“How dare you!!!” She snarls. “You’ll pay for that.”
“Why not try the one you came to kill?” I inquire with a humble smile.
“It’ll be my pleasure!” She hisses.
My teachers look at me with questioning looks. I smile at them and shrug. After all, she has no clue what I can and cannot do. She still thinks that all I can do is shape-shift, since that was what I was learning when she attacked the first time.
The battle begins. She slowly, awkwardly, picks at my defenses trying to find my weaknesses. Her inability to find any starts to burn as anger in her eyes. She is frustrated, I can tell. I keep meeting her every attempt with an equal defensive move that leaves no opening.
“You’re not playing fair,” she whines.
“In other words,” I smile, “I am not as inexperienced as you believed.”
“Your cockiness will be your fall,” she threatens.
“Experience,” I respond, “is not cockiness.”
Around us, her blood drinkers are dying by the hundreds. We are locked in a life and death battle, both of us determined to win. But there can only be one winner, and we both know it. Yet, neither of us wants to cede to to other the victory.
But she is growing tired. Her power is weakening. Her resolve, now beginning to crack. But I am not weakening, nor am I growing tired. And my resolve is unbreakable.
I feign a weak point, causing my body to become a mist-like mirage. Thinking that she has the upper hand, she strikes but finds emptiness. My hand enters her chest and I grab her heart.
“If I become solid again,” I inform her, “I will be able to pull your heart from your body.”
“Do your worst,” she hisses bitterly, dropping her weapons from exhausted hands, “you have me at a disadvantage. You have beaten me.”
I materialize and yank my hand out of her chest, grasping her heart. She blinks in disbelief at the sight of her heart, then falls lifeless to the ground.
I kneel next to her and place her heart next to her.
“I really didn’t want it to end that way,” I comment mournfully, “I would rather she yield, not die.”
“They rarely give in and surrender twice,” Amun states sadly, “It is their pride. They cannot accept that one bests them the first time and chooses to die rather than surrender the second time.”
“Send her heart to Ammit,” I respond, “as a warning. I want her to know that her servants are failing her.”
“It will be done,” Khnum replies, “feigning weakness and becoming a mirage was ingenious, especially grabbing her heart and giving her a choice. You did what was right in the end. Had you been merciful and turned away, not taking the opportunity you had, she would have killed you.”
“Agreed,” Sekhmet avers, “and she would have taken your lifeless body back to Set with her. You showed infinite wisdom in killing her.”

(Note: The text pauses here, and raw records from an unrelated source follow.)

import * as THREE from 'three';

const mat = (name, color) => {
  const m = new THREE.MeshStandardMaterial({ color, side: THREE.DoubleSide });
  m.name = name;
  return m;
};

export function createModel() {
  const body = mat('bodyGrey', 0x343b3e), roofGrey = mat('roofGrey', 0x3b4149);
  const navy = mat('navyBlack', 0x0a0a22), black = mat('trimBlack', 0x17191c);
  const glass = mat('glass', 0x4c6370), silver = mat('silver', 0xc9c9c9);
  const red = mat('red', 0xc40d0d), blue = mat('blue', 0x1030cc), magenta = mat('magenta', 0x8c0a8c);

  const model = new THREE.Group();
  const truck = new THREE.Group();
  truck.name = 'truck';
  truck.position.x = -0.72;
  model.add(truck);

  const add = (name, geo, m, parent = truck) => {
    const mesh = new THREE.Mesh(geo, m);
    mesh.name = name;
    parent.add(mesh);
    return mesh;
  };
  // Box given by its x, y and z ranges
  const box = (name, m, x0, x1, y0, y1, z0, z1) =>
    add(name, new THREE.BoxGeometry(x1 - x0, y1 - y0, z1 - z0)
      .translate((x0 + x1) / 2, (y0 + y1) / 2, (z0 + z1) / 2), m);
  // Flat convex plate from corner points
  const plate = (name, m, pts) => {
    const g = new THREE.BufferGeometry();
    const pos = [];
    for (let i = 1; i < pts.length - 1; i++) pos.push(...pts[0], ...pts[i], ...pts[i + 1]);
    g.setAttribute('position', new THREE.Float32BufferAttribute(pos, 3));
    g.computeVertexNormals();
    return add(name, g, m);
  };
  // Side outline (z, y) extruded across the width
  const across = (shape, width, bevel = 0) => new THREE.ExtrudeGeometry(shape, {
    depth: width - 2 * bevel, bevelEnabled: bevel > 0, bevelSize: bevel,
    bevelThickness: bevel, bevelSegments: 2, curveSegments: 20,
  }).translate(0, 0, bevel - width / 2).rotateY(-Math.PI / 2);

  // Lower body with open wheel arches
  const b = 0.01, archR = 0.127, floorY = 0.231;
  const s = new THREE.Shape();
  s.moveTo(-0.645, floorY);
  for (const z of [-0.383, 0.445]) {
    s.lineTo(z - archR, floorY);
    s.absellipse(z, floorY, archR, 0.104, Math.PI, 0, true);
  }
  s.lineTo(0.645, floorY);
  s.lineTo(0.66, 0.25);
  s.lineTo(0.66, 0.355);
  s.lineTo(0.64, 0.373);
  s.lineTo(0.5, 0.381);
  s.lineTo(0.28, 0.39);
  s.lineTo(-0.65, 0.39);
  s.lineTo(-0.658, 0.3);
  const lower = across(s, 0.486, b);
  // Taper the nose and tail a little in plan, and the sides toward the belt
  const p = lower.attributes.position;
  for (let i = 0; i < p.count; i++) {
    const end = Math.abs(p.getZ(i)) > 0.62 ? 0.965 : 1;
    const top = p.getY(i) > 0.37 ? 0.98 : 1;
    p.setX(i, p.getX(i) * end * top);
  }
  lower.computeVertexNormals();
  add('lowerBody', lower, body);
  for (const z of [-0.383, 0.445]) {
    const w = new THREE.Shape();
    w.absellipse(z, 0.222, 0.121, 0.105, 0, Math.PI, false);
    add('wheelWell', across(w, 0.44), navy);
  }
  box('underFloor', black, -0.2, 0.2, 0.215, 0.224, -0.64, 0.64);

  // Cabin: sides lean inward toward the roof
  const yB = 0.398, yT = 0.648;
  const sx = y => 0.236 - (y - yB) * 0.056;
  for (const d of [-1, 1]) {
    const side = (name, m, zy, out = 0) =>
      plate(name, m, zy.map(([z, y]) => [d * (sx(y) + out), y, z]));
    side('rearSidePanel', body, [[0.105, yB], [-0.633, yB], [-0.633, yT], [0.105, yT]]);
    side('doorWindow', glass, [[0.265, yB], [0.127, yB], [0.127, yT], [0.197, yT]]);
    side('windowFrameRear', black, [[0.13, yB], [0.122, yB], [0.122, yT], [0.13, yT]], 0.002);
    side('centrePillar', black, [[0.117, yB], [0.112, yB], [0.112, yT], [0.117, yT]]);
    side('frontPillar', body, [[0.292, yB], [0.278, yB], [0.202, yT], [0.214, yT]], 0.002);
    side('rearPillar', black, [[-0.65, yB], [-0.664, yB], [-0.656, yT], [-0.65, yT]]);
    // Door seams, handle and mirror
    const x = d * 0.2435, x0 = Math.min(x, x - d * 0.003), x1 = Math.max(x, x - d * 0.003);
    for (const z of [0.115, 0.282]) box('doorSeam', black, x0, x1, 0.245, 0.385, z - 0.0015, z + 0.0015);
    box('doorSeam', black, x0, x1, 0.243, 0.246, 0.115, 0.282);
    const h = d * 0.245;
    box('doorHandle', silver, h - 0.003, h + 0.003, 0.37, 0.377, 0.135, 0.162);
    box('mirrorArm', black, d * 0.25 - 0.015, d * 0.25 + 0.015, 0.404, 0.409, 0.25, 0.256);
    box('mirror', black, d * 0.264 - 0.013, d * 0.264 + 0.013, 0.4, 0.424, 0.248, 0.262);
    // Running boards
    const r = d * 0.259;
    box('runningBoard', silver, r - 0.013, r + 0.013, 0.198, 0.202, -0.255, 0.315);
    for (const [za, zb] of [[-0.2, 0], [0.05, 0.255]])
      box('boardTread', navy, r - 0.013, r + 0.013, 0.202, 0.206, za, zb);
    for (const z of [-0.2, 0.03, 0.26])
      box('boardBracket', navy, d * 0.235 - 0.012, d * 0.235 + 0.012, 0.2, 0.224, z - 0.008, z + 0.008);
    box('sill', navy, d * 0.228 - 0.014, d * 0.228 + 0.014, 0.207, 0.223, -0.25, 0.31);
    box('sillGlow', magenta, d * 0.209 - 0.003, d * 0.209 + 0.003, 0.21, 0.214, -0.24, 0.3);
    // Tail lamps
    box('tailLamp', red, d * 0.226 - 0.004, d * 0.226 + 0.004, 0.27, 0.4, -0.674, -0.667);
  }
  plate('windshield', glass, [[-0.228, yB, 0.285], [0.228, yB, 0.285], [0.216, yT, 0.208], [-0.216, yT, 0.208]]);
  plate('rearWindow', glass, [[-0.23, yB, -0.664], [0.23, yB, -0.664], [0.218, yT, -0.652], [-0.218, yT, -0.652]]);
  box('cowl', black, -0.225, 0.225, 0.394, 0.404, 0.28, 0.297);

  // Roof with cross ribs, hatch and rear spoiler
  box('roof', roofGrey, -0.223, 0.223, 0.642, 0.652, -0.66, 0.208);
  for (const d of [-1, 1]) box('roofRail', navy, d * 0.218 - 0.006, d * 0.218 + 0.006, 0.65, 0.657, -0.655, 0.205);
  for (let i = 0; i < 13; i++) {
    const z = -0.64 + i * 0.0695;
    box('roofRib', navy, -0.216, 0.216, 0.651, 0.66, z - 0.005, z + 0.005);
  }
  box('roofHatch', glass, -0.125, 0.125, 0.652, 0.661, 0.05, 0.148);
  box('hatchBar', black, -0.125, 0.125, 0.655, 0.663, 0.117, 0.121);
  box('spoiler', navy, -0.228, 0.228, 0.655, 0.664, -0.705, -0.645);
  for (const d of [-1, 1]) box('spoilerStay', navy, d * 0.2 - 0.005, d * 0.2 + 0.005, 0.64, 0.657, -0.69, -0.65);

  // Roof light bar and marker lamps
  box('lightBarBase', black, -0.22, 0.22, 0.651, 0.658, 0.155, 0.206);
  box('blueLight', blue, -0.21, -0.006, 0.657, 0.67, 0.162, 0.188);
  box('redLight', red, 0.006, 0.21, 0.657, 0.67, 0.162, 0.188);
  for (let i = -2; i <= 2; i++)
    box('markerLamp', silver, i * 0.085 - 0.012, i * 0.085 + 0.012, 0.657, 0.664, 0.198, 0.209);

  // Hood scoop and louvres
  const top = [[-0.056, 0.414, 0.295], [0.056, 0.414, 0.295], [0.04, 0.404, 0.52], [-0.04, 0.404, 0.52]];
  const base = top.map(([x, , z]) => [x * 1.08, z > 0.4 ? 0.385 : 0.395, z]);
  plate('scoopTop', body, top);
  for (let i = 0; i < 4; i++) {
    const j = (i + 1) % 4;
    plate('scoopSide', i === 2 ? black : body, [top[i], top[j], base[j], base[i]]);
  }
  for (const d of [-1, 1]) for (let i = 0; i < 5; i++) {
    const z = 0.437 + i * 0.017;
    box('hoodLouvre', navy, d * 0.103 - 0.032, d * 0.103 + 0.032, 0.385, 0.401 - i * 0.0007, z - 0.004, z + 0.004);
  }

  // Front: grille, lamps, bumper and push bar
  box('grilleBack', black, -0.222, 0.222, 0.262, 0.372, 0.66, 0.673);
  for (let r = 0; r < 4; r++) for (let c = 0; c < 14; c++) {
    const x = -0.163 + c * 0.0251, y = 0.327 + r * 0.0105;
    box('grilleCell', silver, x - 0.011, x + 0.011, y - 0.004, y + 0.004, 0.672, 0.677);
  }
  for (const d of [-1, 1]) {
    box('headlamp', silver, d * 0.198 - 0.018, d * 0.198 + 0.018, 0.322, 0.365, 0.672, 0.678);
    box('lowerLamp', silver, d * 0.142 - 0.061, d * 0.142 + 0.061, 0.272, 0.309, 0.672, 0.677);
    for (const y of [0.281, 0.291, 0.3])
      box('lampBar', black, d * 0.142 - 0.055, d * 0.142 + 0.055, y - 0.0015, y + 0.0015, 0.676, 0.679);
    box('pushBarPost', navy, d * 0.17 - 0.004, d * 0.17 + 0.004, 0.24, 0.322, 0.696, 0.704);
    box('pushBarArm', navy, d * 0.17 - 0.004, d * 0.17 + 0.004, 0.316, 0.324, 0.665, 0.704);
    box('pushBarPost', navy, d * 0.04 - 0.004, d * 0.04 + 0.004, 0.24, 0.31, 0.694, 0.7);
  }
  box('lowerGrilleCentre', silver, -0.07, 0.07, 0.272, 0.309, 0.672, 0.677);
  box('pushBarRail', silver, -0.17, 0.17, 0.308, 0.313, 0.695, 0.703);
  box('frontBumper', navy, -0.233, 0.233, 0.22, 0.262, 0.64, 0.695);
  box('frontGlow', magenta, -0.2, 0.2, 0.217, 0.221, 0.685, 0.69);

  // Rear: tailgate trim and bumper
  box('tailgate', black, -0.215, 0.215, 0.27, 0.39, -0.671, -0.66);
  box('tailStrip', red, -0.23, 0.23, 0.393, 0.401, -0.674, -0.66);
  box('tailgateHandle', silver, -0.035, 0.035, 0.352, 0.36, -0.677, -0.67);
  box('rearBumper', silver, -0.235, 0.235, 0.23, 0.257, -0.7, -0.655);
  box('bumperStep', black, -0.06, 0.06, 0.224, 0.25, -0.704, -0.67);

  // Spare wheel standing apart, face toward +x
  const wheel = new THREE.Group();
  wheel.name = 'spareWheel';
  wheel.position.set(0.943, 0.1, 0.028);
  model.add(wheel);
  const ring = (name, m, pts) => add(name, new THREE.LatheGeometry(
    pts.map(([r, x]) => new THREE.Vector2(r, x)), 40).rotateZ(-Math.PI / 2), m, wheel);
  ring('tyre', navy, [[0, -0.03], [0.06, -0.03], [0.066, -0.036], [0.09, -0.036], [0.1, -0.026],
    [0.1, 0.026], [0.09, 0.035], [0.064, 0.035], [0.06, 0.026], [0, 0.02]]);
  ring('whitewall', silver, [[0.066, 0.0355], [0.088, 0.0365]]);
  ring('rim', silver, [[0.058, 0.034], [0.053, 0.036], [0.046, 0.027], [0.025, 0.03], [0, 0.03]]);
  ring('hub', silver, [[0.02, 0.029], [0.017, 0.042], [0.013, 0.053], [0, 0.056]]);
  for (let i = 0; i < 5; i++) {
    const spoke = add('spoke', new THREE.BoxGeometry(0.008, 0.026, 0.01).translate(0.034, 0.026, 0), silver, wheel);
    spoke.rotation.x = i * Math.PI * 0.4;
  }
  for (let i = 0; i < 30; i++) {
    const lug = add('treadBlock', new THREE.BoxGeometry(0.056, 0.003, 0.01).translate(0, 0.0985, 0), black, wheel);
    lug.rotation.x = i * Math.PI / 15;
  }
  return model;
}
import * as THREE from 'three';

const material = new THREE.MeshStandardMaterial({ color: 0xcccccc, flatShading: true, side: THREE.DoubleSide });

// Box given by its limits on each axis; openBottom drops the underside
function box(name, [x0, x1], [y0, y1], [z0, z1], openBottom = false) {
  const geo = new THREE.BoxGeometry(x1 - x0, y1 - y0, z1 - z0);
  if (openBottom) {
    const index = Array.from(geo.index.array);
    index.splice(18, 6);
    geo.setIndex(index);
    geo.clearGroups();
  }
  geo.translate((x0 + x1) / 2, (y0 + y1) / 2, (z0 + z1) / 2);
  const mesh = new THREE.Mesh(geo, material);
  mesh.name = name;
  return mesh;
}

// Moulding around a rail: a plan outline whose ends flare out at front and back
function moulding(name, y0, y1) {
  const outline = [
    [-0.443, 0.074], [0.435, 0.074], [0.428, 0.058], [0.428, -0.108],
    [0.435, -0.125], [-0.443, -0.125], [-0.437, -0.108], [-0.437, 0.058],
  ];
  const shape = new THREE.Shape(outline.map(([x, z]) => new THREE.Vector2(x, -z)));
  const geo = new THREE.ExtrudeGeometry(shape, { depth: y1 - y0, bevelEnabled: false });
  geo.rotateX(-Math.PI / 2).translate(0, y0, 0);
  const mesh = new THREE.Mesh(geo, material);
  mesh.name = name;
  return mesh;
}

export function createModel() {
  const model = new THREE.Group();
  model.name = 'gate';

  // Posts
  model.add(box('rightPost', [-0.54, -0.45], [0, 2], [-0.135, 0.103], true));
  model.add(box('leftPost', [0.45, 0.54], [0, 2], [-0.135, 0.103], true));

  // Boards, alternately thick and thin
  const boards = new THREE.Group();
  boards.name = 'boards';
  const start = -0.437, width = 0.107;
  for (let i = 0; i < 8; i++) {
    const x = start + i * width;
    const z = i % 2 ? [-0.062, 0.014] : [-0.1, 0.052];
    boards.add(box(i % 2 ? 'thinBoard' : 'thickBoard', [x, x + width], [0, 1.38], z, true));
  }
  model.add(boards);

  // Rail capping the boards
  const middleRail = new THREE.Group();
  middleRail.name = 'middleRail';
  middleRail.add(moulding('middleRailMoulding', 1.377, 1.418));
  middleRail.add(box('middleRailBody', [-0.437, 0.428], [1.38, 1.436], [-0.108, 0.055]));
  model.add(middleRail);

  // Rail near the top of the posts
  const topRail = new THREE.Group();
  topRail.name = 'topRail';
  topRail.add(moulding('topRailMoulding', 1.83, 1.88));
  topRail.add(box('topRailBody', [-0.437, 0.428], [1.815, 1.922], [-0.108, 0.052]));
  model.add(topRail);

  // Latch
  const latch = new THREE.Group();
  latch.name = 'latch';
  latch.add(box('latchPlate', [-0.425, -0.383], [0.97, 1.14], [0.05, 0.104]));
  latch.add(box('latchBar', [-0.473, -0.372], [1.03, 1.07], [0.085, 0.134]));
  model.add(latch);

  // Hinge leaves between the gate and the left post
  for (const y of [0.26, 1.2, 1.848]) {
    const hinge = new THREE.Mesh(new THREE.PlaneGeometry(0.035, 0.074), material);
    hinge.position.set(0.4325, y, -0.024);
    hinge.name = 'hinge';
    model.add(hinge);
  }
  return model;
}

“What did I miss?” Ninurta asks, emerging from the palace.
“Long version,” Atum smiles, “or short?”
“Short will suffice,” our guest responds.
“We know that Tiamat is definitely with Set,” Horus states, “as is Ammit, the soul eater.”
“We were attacked by Kinslayer,” Thoth smiles, “and her blood drinkers. Young Amun-Nekeb defeated her. Ripped her heart out of her chest. The most surprising thing to watch.”
Ninurta looks at the dead Kinslayer, rolling her over to view the hole in her chest. He grimaces at the sight, then notes the glazed look of pained shock on Kinslayer’s face.
“That had to hurt,” he shakes his head in pity, “having your hand solidify inside her chest. Not to mention the extreme torture of having one’s heart pulled out of their chest. Novel approach.”
“He gave her a chance to yield,” Satet remarks.
“And yet,” he smiles sadly, “her pride was too much to allow her a second defeat.”